Next, appellant Lora Smith argues that the trial court abused its discretion in refusing to grant her a new trial because the verdict that she take nothing for loss of consortium was clearly contrary to the preponderance of the evidence and law. The trial court ruled correctly.

The only evidence concerning the alleged loss of consortium came from the appellant Lora Smith, appellant Guy Smith, and Lora Smith's mother. In a comparable case, Waterfield v. Quimby, 277 Ark. 472, 476, 644 S.W.2d 241 (1982), the injured wife was awarded $1,000.00, but her husband was awarded nothing for loss of consortium. In language applicable to the case at bar, we wrote:

With respect to the issue of whether the verdict is inconsistent because no loss of consortium recovery is awarded to the spouse of the injured party, we agree with the cases holding that the jury need not, as a matter of law, give a pecuniary award for loss of consortium where damages are awarded to the injured spouse. It appears there is no fixed standard for ascertaining compensatory damages for loss of consortium. [citations omitted] Further, the only testimony on the loss of consortium was that of the appellants. The jury is not required to believe the testimony of any witness, particularly interested parties, since the testimony of interested parties is considered disputed as a matter of law.

Last, appellants argue that the trial court erred in ruling that statements made by appellee's attorney did not constitute a golden rule argument. Again, the trial court ruled correctly.

A golden rule argument suggests to jurors that they place themselves in the position of a party. See Annotation, Prejudicial Effect of Counsel's Argument, in Civil Case, Urging Jurors to Place Themselves in the Position of Litigant or to Allow Such Recovery as They Would Wish if in the Same Position, 70 A.L.R.2d 935. An example of such an argument is, "Would you take $15,000 for your father's life?" Mo-Pac R.R. Co. v. McDaniel, 252 Ark. 586, 483 S.W.2d 569 (1972). Or, conversely, "How would you like to have $15,000 taken out of your pocket?"
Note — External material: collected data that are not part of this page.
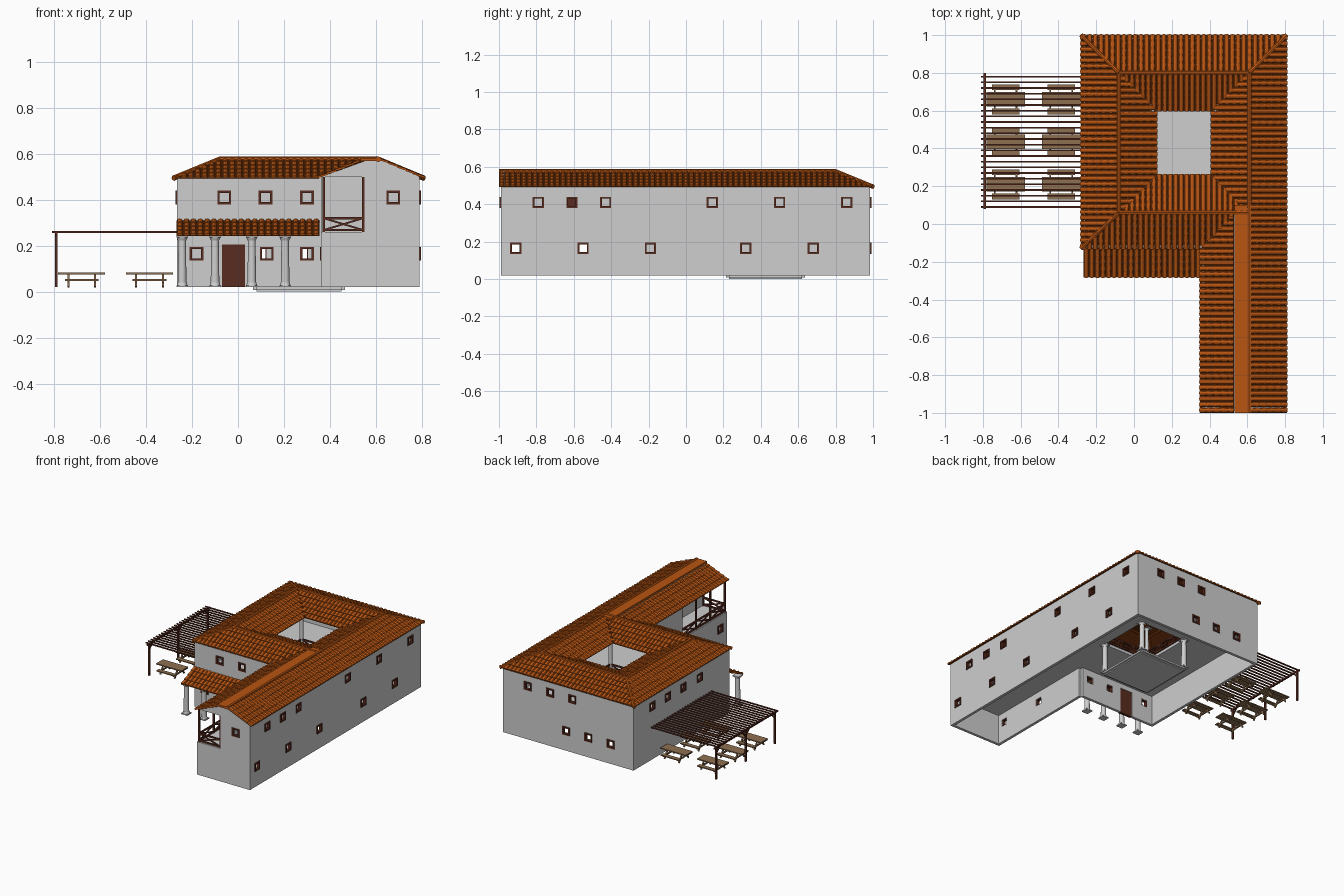
import bpy, bmesh, math
from mathutils import Vector as V, Matrix

if "Cube" in bpy.data.objects:
    bpy.data.objects.remove(bpy.data.objects["Cube"])


def material(name, rgb):
    m = bpy.data.materials.new(name)
    m.use_nodes = True
    m.diffuse_color = (*rgb, 1)
    m.node_tree.nodes["Principled BSDF"].inputs["Base Color"].default_value = (*rgb, 1)
    return m


PLASTER = material("pale plaster", (0.62, 0.62, 0.62))
TILE = material("orange tile", (0.48, 0.09, 0.006))
UNDER = material("dark tile bed", (0.16, 0.03, 0.004))
WOOD = material("dark wood", (0.10, 0.025, 0.014))
TAN = material("table wood", (0.27, 0.16, 0.08))
Z = V((0, 0, 1))
BASE, FLOOR, TOP = 0.02, 0.26, 0.5


def finish(name, bm, *mats, smooth=False):
    me = bpy.data.meshes.new(name)
    bm.to_mesh(me)
    bm.free()
    ob = bpy.data.objects.new(name, me)
    bpy.context.collection.objects.link(ob)
    for m in mats:
        me.materials.append(m)
    if smooth:
        bpy.ops.object.select_all(action="DESELECT")
        bpy.context.view_layer.objects.active = ob
        ob.select_set(True)
        bpy.ops.object.shade_smooth_by_angle()
    return ob


def beam(bm, a, b, w, h=None):
    # square bar from point a to point b
    a, b = V(a), V(b)
    d = b - a
    rot = d.to_track_quat("X", "Z").to_matrix().to_4x4()
    size = Matrix.Diagonal((d.length, w, h or w, 1))
    bmesh.ops.create_cube(bm, size=1, matrix=Matrix.Translation((a + b) / 2) @ rot @ size)


def panel(name, o, u, v, w, h, holes, thick=0.02):
    # flat sheet with rectangular holes, thickened inward
    xs = sorted({0, w, *(c for q in holes for c in (q[0], q[2]))})
    ys = sorted({0, h, *(c for q in holes for c in (q[1], q[3]))})
    bm = bmesh.new()
    for x0, x1 in zip(xs, xs[1:]):
        for y0, y1 in zip(ys, ys[1:]):
            cx, cy = (x0 + x1) / 2, (y0 + y1) / 2
            if any(q[0] < cx < q[2] and q[1] < cy < q[3] for q in holes):
                continue
            bm.faces.new([bm.verts.new(o + u * x + v * y)
                          for x, y in ((x0, y0), (x1, y0), (x1, y1), (x0, y1))])
    bmesh.ops.remove_doubles(bm, verts=bm.verts, dist=1e-5)
    ob = finish(name, bm, PLASTER)
    ob.modifiers.new("thickness", "SOLIDIFY").thickness = thick


def wall(name, start, end, low=(), high=(), gaps=(), z0=BASE):
    # low and high list window centres along the wall; gaps are extra openings
    s, e = V((*start, z0)), V((*end, z0))
    u = (e - s).normalized()
    out = u.cross(Z)
    k = 0 if abs(u.x) > 0.5 else 1
    holes = [(g[0], g[1] - z0, g[2], g[3] - z0) for g in gaps]
    bm = bmesh.new()
    r = 0.025
    for zc, row in ((0.165, low), (0.41, high)):
        for c in row:
            t = abs(c - s[k])
            holes.append((t - r, zc - z0 - r, t + r, zc - z0 + r))
            m = s + u * t + Z * (zc - z0) - out * 0.005
            for i in (-r, r):
                beam(bm, m + u * i - Z * 0.03, m + u * i + Z * 0.03, 0.01 if k else 0.022, 0.022 if k else 0.01)
                beam(bm, m + Z * i - u * 0.03, m + Z * i + u * 0.03, 0.022, 0.01)
    panel(name, s, u, Z, (e - s).length, TOP - z0, holes)
    if low or high:
        finish(name + "_window_frames", bm, WOOD)
    else:
        bm.free()


# Outer walls
X0, X1, XW, Y0, Y1, YF = -0.265, 0.79, 0.362, -0.125, 0.985, -0.99
wall("front_wall", (X0, Y0), (XW, Y0), (-0.18, 0.125, 0.30), (-0.06, 0.12, 0.30),
     [(-0.07 - X0, BASE, 0.03 - X0, 0.205)])
wall("right_wall", (X1, YF), (X1, Y1), (-0.91, -0.55, -0.19, 0.32, 0.68),
     (-0.79, -0.61, -0.43, 0.14, 0.50, 0.86))
wall("back_wall", (X1, Y1), (X0, Y1), (0.28, 0.10, -0.08), (0.59, 0.41, 0.23))
wall("left_wall", (X0, Y1), (X0, Y0), (), (0.77, 0.59, 0.41, 0.22))
BX, BY = 0.55, -0.47
wall("wing_front_wall", (XW, YF), (X1, YF), (), (0.675,), [(0, FLOOR, BX - XW, TOP)])
wall("wing_side_wall", (XW, Y0), (XW, YF), (-0.55, -0.91), (),
     [(Y0 - BY, FLOOR, Y0 - YF, TOP)])
wall("balcony_back_wall", (BX, BY), (BX, YF), z0=FLOOR)
wall("balcony_end_wall", (XW, BY), (BX, BY), z0=FLOOR)

# Upper floor with the courtyard opening and the front yard cut away
CX0, CX1, CY0, CY1 = 0.08, 0.45, 0.23, 0.62
panel("upper_floor", V((X0, YF, FLOOR)), V((1, 0, 0)), V((0, 1, 0)), X1 - X0, Y1 - YF,
      [(0, 0, XW - X0, Y0 - YF), (CX0 - X0, CY0 - YF, CX1 - X0, CY1 - YF)])

# Gable on the wing front
bm = bmesh.new()
bm.faces.new([bm.verts.new((x, YF, z)) for x, z in
              ((XW, 0.5), (X1, 0.5), (0.615, 0.58), (0.59, 0.582), (0.54, 0.565))])
finish("wing_gable", bm, PLASTER).modifiers.new("thickness", "SOLIDIFY").thickness = 0.02

# Doors
bm = bmesh.new()
beam(bm, (-0.07, Y0 + 0.004, 0.1125), (0.03, Y0 + 0.004, 0.1125), 0.02, 0.185)
finish("front_door", bm, WOOD)
bm = bmesh.new()
beam(bm, (BX + 0.008, -0.65, 0.35), (BX + 0.008, -0.57, 0.35), 0.03, 0.18)
finish("balcony_door", bm, WOOD)


# Tiled roof slopes: eave corners e0, e1 and upper corners r0, r1
def slope(name, e0, e1, r0, r1, row=0.042):
    e0, e1, r0, r1 = map(V, (e0, e1, r0, r1))
    u, w = (e1 - e0).normalized(), (e1 - e0).length
    a, b = (r0 - e0).dot(u), (e1 - r1).dot(u)
    v = r0 - e0 - u * a
    h = v.length
    v.normalize()
    n = u.cross(v)
    n *= math.copysign(1, n.z)
    bm = bmesh.new()
    bm.faces.new([bm.verts.new(p) for p in (e0, e1, r1, r0)]).material_index = 1
    pitch = w / round(w / 0.03)
    for i in range(math.floor(min(0, a) / pitch), math.ceil((w - min(0, b)) / pitch)):
        x = (i + 0.5) * pitch
        lo, hi = 0, h
        for s, k in ((x, a), (w - x, b)):
            if k > 1e-4:
                hi = min(hi, s * h / k)
            elif k < -1e-4:
                lo = max(lo, s * h / k)
        for j in range(int(lo / row), math.ceil(max(hi, 0) / row)):
            t0, t1 = max(lo, j * row), min(hi, (j + 1) * row)
            if t1 - t0 < 0.004:
                continue
            rings = []
            for t, r, lift in ((t0, 0.48, 0.003), (t1, 0.40, 0)):
                arc = [math.pi * q / 4 for q in range(5)]
                rings.append([bm.verts.new(e0 + v * t + u * (x + r * pitch * math.cos(g))
                              + n * (lift + r * pitch * 0.75 * math.sin(g))) for g in arc])
            for q in range(4):
                bm.faces.new((rings[0][q], rings[0][q + 1], rings[1][q + 1], rings[1][q]))
            bm.faces.new(rings[0])
    bmesh.ops.recalc_face_normals(bm, faces=bm.faces)
    finish(name, bm, TILE, UNDER)


E, R = 0.492, 0.574
XL, XR, YB, YA = -0.28, 0.808, 1.0, -0.13
RL, RR, RB, RA = -0.08, 0.61, 0.80, 0.06
IL, IR, IB, IA = 0.12, 0.41, 0.60, 0.26
slope("back_roof", (XL, YB, E), (XR, YB, E), (RL, RB, R), (RR, RB, R))
slope("left_roof", (XL, YA, E), (XL, YB, E), (RL, RA, R), (RL, RB, R))
slope("right_roof", (XR, -1, E), (XR, YB, E), (RR, -1, R), (RR, RB, R))
slope("front_roof", (XL, YA, E), (0.35, YA, E), (RL, RA, R), (0.53, RA, R))
slope("wing_inner_roof", (0.35, -1, E), (0.35, YA, E), (0.53, -1, 0.564), (0.53, RA, 0.564))
slope("court_back_roof", (IL, IB, E), (IR, IB, E), (RL, RB, R), (RR, RB, R))
slope("court_front_roof", (IL, IA, E), (IR, IA, E), (RL, RA, R), (RR, RA, R))
slope("court_left_roof", (IL, IA, E), (IL, IB, E), (RL, RA, R), (RL, RB, R))
slope("court_right_roof", (IR, IA, E), (IR, IB, E), (RR, RA, R), (RR, RB, R))
slope("porch_roof", (-0.268, -0.28, 0.242), (0.355, -0.28, 0.242), (-0.268, Y0, 0.31), (0.355, Y0, 0.31))

# Smooth ridge strip on the wing, and caps on the hips and ridges
bm = bmesh.new()
beam(bm, (0.577, -1, 0.575), (0.577, 0.1, 0.575), 0.09, 0.014)
finish("wing_ridge_strip", bm, TILE)
bm = bmesh.new()
c = [(RL, RA, R), (RR, RA, R), (RR, RB, R), (RL, RB, R)]
caps = [(c[i], c[(i + 1) % 4]) for i in range(4)]
caps += [(c[0], (XL, YA, E)), (c[2], (XR, YB, E)), (c[3], (XL, YB, E)), ((RR, -1, R), c[1])]
for a, b in caps:
    a, b = V(a), V(b)
    mat = Matrix.Translation((a + b) / 2 + Z * 0.002) @ (b - a).to_track_quat("Z", "Y").to_matrix().to_4x4()
    bmesh.ops.create_cone(bm, segments=8, radius1=0.012, radius2=0.012, depth=(b - a).length,
                          cap_ends=True, matrix=mat)
finish("ridge_caps", bm, TILE)


# Round columns with square plinth and capital
def column(name, x, y, z0, z1, r=0.018):
    bm = bmesh.new()
    for za, zb in ((z0, z0 + 0.008), (z1 - 0.008, z1)):
        beam(bm, (x, y, za), (x, y, zb), 0.05)
    for za, zb, ra, rb in ((z0 + 0.008, z0 + 0.02, r * 1.3, r * 1.1), (z0 + 0.02, z1 - 0.02, r * 1.05, r * 0.9),
                           (z1 - 0.02, z1 - 0.008, r, r * 1.3)):
        bmesh.ops.create_cone(bm, segments=16, radius1=ra, radius2=rb, depth=zb - za, cap_ends=True,
                              matrix=Matrix.Translation((x, y, (za + zb) / 2)))
    finish(name, bm, PLASTER, smooth=True)


for x in (-0.243, -0.10, 0.06, 0.205):
    column("porch_column", x, -0.25, BASE, 0.243)
court = [(CX0, CY0), (CX1, CY0), (CX1, CY1), (CX0, CY1)]
for x, y in court:
    column("court_column", x, y, BASE, FLOOR - 0.02)
    column("gallery_column", x, y, FLOOR, 0.505, 0.014)

# Shallow courtyard pool
bm = bmesh.new()
beam(bm, (CX0, 0.425, 0.008), (CX1, 0.425, 0.008), CY1 - CY0, 0.015)
for i in range(4):
    beam(bm, (*court[i], 0.014), (*court[(i + 1) % 4], 0.014), 0.03, 0.012)
finish("court_pool", bm, PLASTER)


# Railings with crossed braces
def railing(bm, a, b, bays, post=None):
    a, b = V((*a, FLOOR)), V((*b, FLOOR))
    for z in (0.008, 0.06):
        beam(bm, a + Z * z, b + Z * z, 0.01)
    for i in range(bays + 1):
        p = a.lerp(b, i / bays)
        beam(bm, p, p + Z * (post or 0.06), 0.011)
        if i < bays:
            q = a.lerp(b, (i + 1) / bays)
            beam(bm, p + Z * 0.008, q + Z * 0.06, 0.008)
            beam(bm, p + Z * 0.06, q + Z * 0.008, 0.008)


bm = bmesh.new()
railing(bm, (0.372, -0.98), (0.545, -0.98), 1, 0.24)
railing(bm, (0.372, -0.98), (0.372, -0.48), 3, 0.24)
finish("balcony_railing", bm, WOOD)
bm = bmesh.new()
for i in range(4):
    railing(bm, court[i], court[(i + 1) % 4], 3)
finish("gallery_railing", bm, WOOD)

# Pergola
bm = bmesh.new()
for i in range(24):
    beam(bm, (-0.81, 0.09 + i * 0.03, 0.259), (X0, 0.09 + i * 0.03, 0.259), 0.009, 0.008)
beam(bm, (-0.79, 0.08, 0.25), (-0.79, 0.80, 0.25), 0.011)
for y in (0.10, 0.44, 0.78):
    beam(bm, (-0.79, y, BASE), (-0.79, y, 0.25), 0.012)
    for s in (-0.04, 0.04):
        if 0.08 < y + s < 0.8:
            beam(bm, (-0.79, y, 0.205), (-0.79, y + s, 0.247), 0.008)
finish("pergola", bm, WOOD)

# Picnic tables with benches
for x in (-0.68, -0.385):
    for y in (0.21, 0.435, 0.66):
        bm = bmesh.new()
        beam(bm, (x - 0.102, y, 0.079), (x + 0.102, y, 0.079), 0.078, 0.008)
        for s in (-1, 1):
            beam(bm, (x - 0.073, y + s * 0.064, 0.051), (x + 0.073, y + s * 0.064, 0.051), 0.03, 0.007)
            lx = x + s * 0.058
            beam(bm, (lx, y - 0.07, 0.044), (lx, y + 0.07, 0.044), 0.009)
            for t in (-1, 1):
                beam(bm, (lx, y + t * 0.055, BASE), (lx, y + t * 0.018, 0.077), 0.009)
        finish("picnic_table", bm, TAN)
The appellant contends the last two sentences of the following argument constitute a golden rule argument:

When we talk about the strain/sprain syndrome and it seems strange to me that on the day of the accident the man says I really didn't think I was hurt. The next day he says I really didn't think I was hurt. The next day he says I didn't think I was hurt. He has gone to work two straight days and finally on the 27th he has decided he's hurt. Ladies and gentlemen, some of you have sprained or strained your ankles; how bad did it hurt right then? These are all bones and muscles and ligaments; it's the same thing.

The argument is one which asks jurors to use their own experiences in every day life to decide when a sprain or a strain begins to hurt; it is not one which urges the jurors to deny recovery as they would wish if they were in the same position.